The California Column was commanded by Colonel James Henry Carleton who was promoted to brigadier general while the column was en route. It originally consisted of ten companies of the 1st California Infantry, five companies of the 1st Regiment California Volunteer Cavalry, Company B, 2nd Regiment California Volunteer Cavalry and Light Battery A of the Third U.S. Artillery. This command contained 1500 well drilled and disciplined men. Later on, Lieutenant Colonel George W. Bowie‘s 5th California Infantry was added, bringing the total strength of the Column to 2350 men.
Their main objective was to drive Confederate troops out of New Mexico. They traveled in groups of 400 at intervals of several days apart across the desert in order to conserve the water at springs and wells along the route. The followed the former route of the Butterfield Overland Mail, which had ceased operation the previous year. Union spies had stocked the vacant stage posts with food and grain for the California Column.
The Arizona Rangers were a pro-Confederate force and they managed to destroy some supplies that were stockpiled along the route. Along the way they fought two small engagements with Confederate troops. The first was at Stanwix Station on March 30, 1862, where the columns vanguard came upon a small 10-man detachment that was burning hay at a stage post. After a brief exchange of fire the Confederates retreated to Tucson.
The next engagement was a fight between patrols from the opposing forces at Picacho Pass on April 15, 1862. It was another engagement that took place near a stage post. Less than a total of 2 dozen men were involved from both sides with several casualties on both sides. The Union patrol retreated having lost 3 killed.
The California Column had driven off most of the Confederates in the vicinity and on May 20th they marched into Tucson unopposed. The city had been occupied by the Confederates for a brief 80 days.
After the capture of Tucson, the California Column fought a number of engagements with several different Indian tribes, including the Apaches of Mangas Colorados and Cochise, and the Navajos. The rest of their service during the war was against the native American tribes of the Southwest.
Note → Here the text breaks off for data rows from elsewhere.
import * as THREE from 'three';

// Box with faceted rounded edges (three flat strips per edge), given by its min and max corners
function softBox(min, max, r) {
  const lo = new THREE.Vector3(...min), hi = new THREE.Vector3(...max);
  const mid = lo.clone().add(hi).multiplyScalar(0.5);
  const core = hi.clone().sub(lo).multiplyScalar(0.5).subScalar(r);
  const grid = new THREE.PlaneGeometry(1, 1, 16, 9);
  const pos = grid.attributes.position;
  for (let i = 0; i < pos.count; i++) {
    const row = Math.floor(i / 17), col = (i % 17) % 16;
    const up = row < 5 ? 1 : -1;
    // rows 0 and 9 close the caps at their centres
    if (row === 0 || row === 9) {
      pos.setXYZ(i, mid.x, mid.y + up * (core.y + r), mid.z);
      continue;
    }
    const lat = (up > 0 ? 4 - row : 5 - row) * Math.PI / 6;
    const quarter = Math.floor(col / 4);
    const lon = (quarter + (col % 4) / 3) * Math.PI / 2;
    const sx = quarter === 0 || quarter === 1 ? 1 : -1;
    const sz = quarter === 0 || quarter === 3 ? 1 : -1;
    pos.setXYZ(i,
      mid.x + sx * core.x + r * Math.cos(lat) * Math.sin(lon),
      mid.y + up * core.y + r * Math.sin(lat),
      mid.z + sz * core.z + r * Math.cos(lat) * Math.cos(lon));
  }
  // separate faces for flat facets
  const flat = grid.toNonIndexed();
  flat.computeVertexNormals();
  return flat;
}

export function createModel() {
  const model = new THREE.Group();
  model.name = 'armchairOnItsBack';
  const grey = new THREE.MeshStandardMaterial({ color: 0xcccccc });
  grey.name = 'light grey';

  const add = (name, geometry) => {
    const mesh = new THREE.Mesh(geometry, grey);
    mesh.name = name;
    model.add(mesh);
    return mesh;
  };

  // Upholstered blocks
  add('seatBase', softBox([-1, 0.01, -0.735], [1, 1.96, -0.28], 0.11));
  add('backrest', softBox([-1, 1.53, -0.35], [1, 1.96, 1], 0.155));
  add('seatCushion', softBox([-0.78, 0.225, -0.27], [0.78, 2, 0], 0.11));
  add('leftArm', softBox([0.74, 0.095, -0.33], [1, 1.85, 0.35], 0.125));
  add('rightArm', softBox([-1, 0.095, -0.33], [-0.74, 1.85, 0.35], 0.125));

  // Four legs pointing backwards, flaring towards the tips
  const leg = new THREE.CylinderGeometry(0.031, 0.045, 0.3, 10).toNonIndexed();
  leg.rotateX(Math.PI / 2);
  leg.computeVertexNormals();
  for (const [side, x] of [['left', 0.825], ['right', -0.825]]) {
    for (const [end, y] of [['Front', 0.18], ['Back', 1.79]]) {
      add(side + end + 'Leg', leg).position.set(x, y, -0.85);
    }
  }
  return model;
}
The California Column had accomplished its objective of helping to drive the Confederates out of the Arizona and New Mexico Territories. The territorial government relocated to El Paso, while some Confederate Arizona military units relocated to San Antonio. The government in exile remained in Texas for the duration of the war, it continued to be represented in the First and Second Confederate Congresses. Resistance in Arizona continued at the partisan level, and Confederate units under the banner of Arizona fought until the end of the war in May 1865.